[Plain-text document sources]

=======

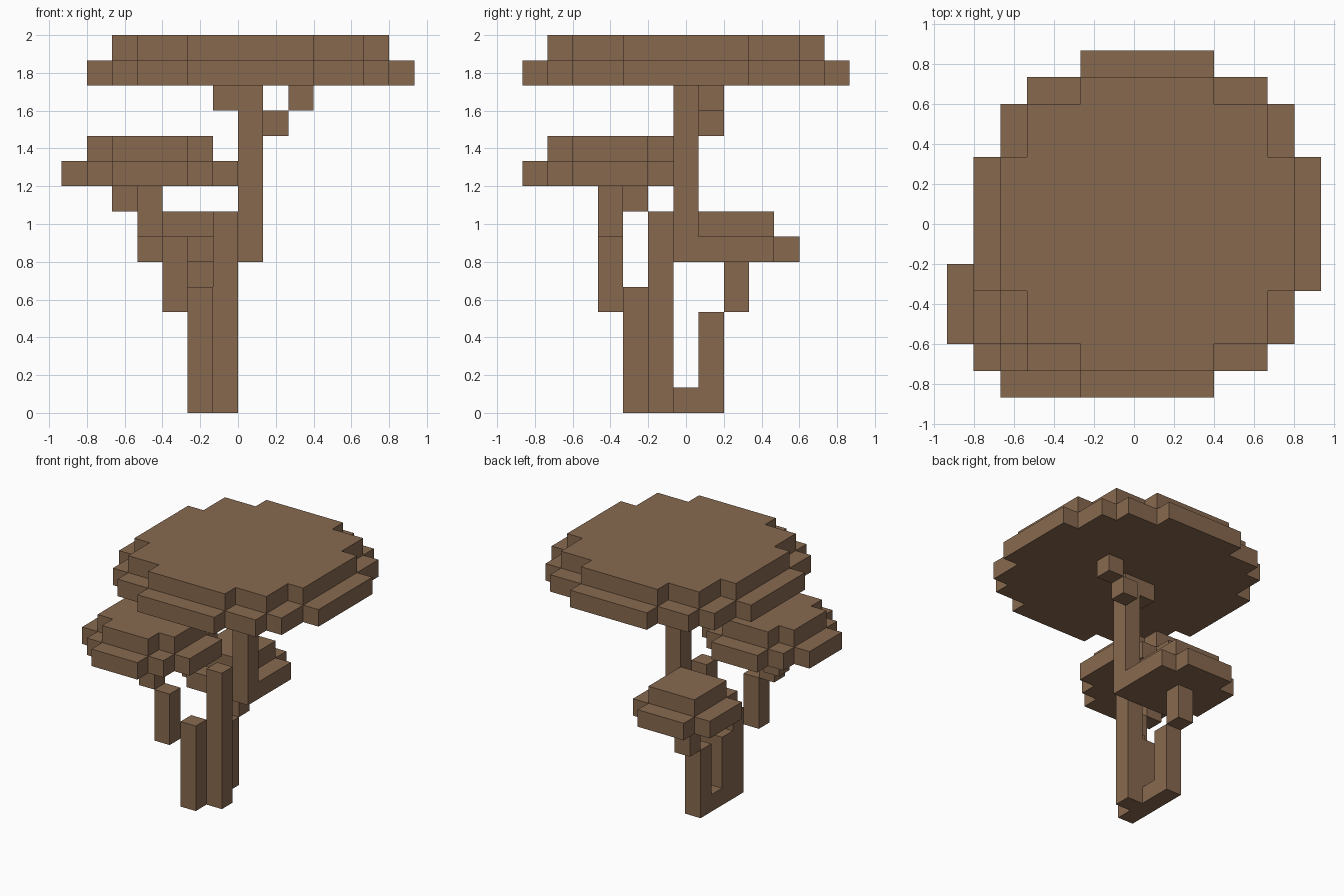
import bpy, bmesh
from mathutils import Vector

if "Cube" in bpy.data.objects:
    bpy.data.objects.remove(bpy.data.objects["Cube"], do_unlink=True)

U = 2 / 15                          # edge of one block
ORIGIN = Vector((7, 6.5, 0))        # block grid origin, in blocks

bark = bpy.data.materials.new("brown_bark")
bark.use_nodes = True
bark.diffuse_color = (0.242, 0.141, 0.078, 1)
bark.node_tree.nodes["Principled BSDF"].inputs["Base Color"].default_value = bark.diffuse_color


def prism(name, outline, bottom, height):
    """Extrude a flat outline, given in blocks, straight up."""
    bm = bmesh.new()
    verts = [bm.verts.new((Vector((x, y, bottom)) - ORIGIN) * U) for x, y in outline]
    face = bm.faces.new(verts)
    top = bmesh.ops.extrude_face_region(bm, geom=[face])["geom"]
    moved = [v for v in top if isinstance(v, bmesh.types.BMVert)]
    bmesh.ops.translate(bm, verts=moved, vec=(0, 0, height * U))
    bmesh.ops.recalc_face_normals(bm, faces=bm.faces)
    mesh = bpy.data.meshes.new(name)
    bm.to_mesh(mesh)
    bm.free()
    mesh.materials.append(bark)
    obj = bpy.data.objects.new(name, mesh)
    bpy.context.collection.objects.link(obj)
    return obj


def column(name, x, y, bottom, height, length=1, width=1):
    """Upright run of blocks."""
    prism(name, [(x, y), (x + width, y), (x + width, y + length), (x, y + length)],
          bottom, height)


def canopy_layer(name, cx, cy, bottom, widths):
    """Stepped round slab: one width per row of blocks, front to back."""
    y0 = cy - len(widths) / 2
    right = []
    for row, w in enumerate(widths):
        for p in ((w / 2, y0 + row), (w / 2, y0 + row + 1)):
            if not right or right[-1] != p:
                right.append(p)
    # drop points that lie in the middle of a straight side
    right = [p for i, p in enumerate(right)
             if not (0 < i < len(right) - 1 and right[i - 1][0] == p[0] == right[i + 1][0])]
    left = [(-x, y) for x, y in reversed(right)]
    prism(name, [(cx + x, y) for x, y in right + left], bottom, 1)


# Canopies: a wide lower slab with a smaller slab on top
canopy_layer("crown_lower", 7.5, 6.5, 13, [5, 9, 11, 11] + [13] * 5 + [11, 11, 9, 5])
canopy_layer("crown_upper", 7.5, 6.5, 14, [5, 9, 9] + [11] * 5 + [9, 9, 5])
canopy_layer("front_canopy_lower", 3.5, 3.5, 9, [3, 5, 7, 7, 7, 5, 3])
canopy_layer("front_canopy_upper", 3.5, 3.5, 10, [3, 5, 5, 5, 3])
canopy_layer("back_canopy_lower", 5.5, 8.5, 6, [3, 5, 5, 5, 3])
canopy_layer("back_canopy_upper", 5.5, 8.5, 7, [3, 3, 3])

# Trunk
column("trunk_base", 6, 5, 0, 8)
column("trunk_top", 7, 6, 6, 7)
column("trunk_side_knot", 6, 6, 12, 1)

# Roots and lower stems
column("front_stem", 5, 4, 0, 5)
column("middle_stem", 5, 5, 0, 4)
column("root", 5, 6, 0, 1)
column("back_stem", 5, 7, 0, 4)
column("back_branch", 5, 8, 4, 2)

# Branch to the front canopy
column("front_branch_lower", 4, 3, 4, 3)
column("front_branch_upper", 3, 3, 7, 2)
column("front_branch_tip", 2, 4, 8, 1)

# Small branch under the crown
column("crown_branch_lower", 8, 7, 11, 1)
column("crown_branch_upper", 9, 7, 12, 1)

=======

→ Exercise goal:
The answer must be a single number: the count of lines in the entries that include "import".

→ Answer:
2